The event’s purpose was to teach about sexual assault awareness and the importance of the survivor’s voice, said Becca Townsend, IUSG chief of Health and Wellbeing and one of the event’s organizers.
Panelists included speakers from local shelters and crisis centers, the prosecutor’s office and IU faculty and staff from the Office for Sexual Violence Prevention and Victim Advocacy.
The conversation examined rape culture and how to combat it at IU.
“Each of us as individuals can speak up when we hear people say things that suggest a victim is to blame,” panelist Zoë Peterson said. “We can speak up and challenge that.”
The first step is believing victims, said Stephanie Waller, panelist and advocate at Middle Way House.
Panelist Kiev Tolka, who works at the Julian Center in Indianapolis as an advocate and therapist for survivors, wore a shirt scripted with “I Believe You” and emphasized that theme throughout the night.

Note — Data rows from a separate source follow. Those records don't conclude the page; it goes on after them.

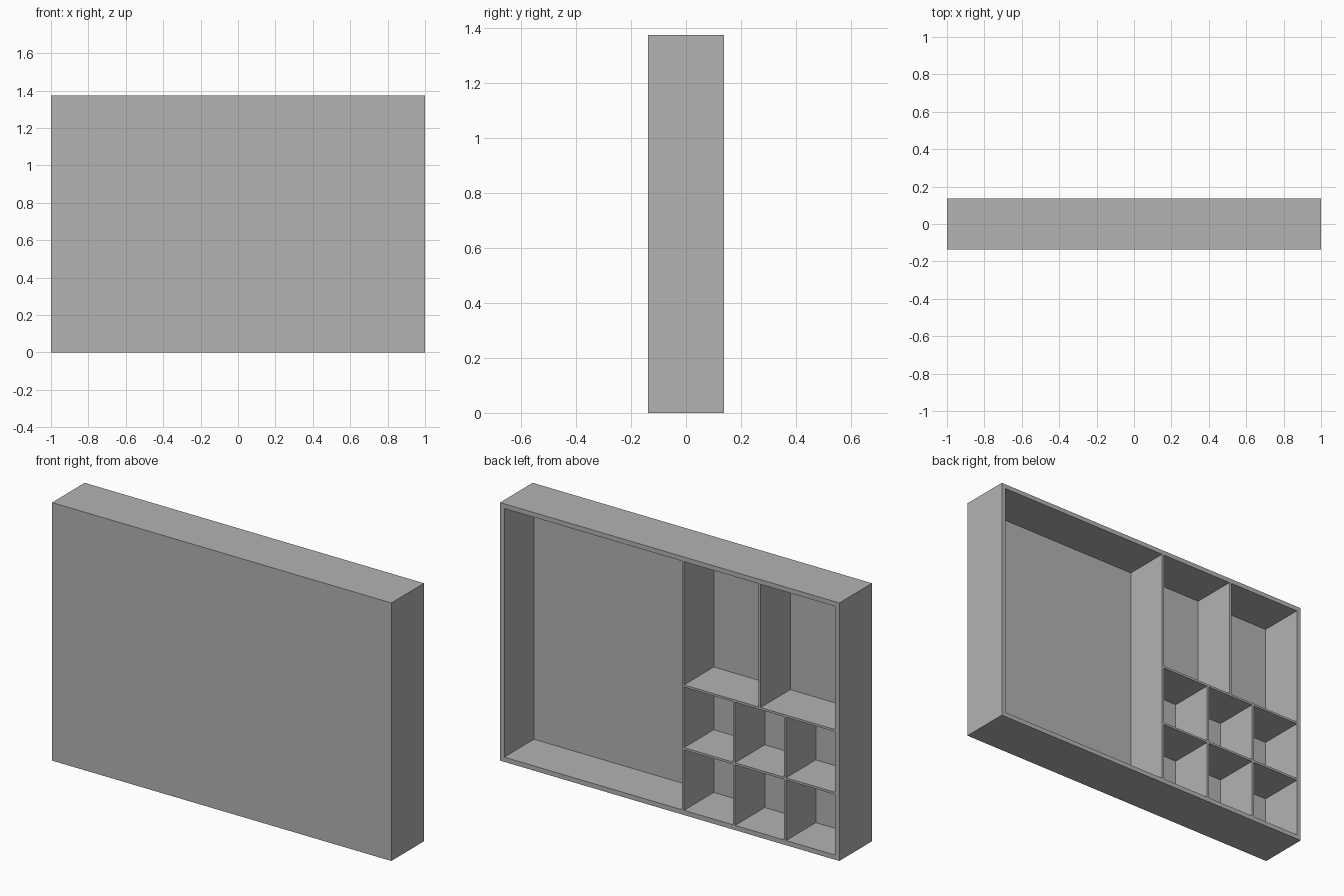
import bpy
import bmesh
from mathutils import Matrix, Vector

cube = bpy.data.objects.get("Cube")
if cube:
    bpy.data.objects.remove(cube, do_unlink=True)

WIDTH, DEPTH, HEIGHT = 2.0, 0.275, 1.375
WALL, DIVIDER = 0.025, 0.012
FRONT, BACK = -DEPTH / 2, DEPTH / 2

grey = bpy.data.materials.new("plain grey")
grey.use_nodes = True
grey.diffuse_color = (0.45, 0.45, 0.45, 1)
grey.node_tree.nodes["Principled BSDF"].inputs["Base Color"].default_value = grey.diffuse_color


def boxes_object(name, boxes):
    """Make one object from boxes given as (low corner, high corner)."""
    bm = bmesh.new()
    for low, high in boxes:
        low, high = Vector(low), Vector(high)
        place = Matrix.Translation((low + high) / 2) @ Matrix.Diagonal((high - low).to_4d())
        place[3][3] = 1
        bmesh.ops.create_cube(bm, size=1, matrix=place)
    mesh = bpy.data.meshes.new(name)
    bm.to_mesh(mesh)
    bm.free()
    mesh.materials.append(grey)
    obj = bpy.data.objects.new(name, mesh)
    bpy.context.collection.objects.link(obj)
    return obj


def split(low, high, count):
    """Divide a span into equal cells with thin dividers between them."""
    size = (high - low - DIVIDER * (count - 1)) / count
    return [(low + i * (size + DIVIDER), low + i * (size + DIVIDER) + size) for i in range(count)]


# Compartments: one large bay, two tall bays, and two rows of three small bays
inner_x = WIDTH / 2 - WALL
main_divider = -0.079
small_x = (-inner_x, main_divider - DIVIDER / 2)
lower_z, upper_z = split(WALL, HEIGHT - WALL, 2)
bays = [((main_divider + DIVIDER / 2, inner_x), (WALL, HEIGHT - WALL))]
bays += [(span, upper_z) for span in split(*small_x, 2)]
bays += [(span, row) for row in split(*lower_z, 2) for span in split(*small_x, 3)]

# Solid tray, closed at the front, with the compartments cut in from the back
tray = boxes_object("compartment_tray", [((-WIDTH / 2, FRONT, 0), (WIDTH / 2, BACK, HEIGHT))])
cutter = boxes_object("bay_cutter", [
    ((x[0], FRONT + WALL, z[0]), (x[1], BACK + WALL, z[1])) for x, z in bays])
cutter.hide_render = True

cut = tray.modifiers.new("bays", "BOOLEAN")
cut.operation = "DIFFERENCE"
cut.solver = "EXACT"
cut.object = cutter
bpy.context.view_layer.update()
evaluated = tray.evaluated_get(bpy.context.evaluated_depsgraph_get())
cut_mesh = bpy.data.meshes.new_from_object(evaluated)
tray.modifiers.clear()
tray.data = cut_mesh
bpy.data.objects.remove(cutter, do_unlink=True)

The group discussed resources both on and off campus. Students have access to nurse examiners, sexual assault crisis services and also Confidential Victim Advocates from the Office for Sexual Violence Prevention and Victim Advocacy on campus.
Services at Middle Way House are also confidential, Waller said.
Panelists explained both legal processes and IU’s conduct processes to the attendees.
The audience asked questions throughout the dialogue. Freshman Maddie Dederichs asked how resources and processes would be changed if the U.S. Department of Education’s proposed changes to Title IX policies go into effect.
Prevention resources and Confidential Victim Advocate services will continue if the proposed changes go into effect, said Sally Thomas, senior assistant director of victim resources at the Office of Sexual Violence Prevention and Victim Advocacy and moderator of the panel.
Panelists discussed the physiology of trauma and how memory works before diving in to how different marginalized groups are affected by sexual assault.
Waller spoke of the rates at which different minority groups are affected, saying, for example, Native American women undergo sexual assault at a much higher rate than white women.
“We need to have better, more inclusive services,” she said.
While the event focused on survivors, panelists also spoke of how they cope with their workload.
“Self care is crucial," prosecutor Becky Sharon said. "It is hard when you’re dealing with the worst moment of someone’s life all day every day, but you have to have hope.”
The conversation centered on the importance of finding balance.
“I do get reminded all the time how incredibly resilient people are,” Peterson said.
Panelists lauded the creation of this event as hope the systemic sexual assault climate on college campuses could change.
The panel was designed to create dialogue and promote understanding of what survivors go through and the resources students have, Townsend said.
“It’s important to see the emotional side of what survivors are going through,” Dederichs said. “It’s very important to keep reinforming yourself and hearing new ideas and new perspectives.”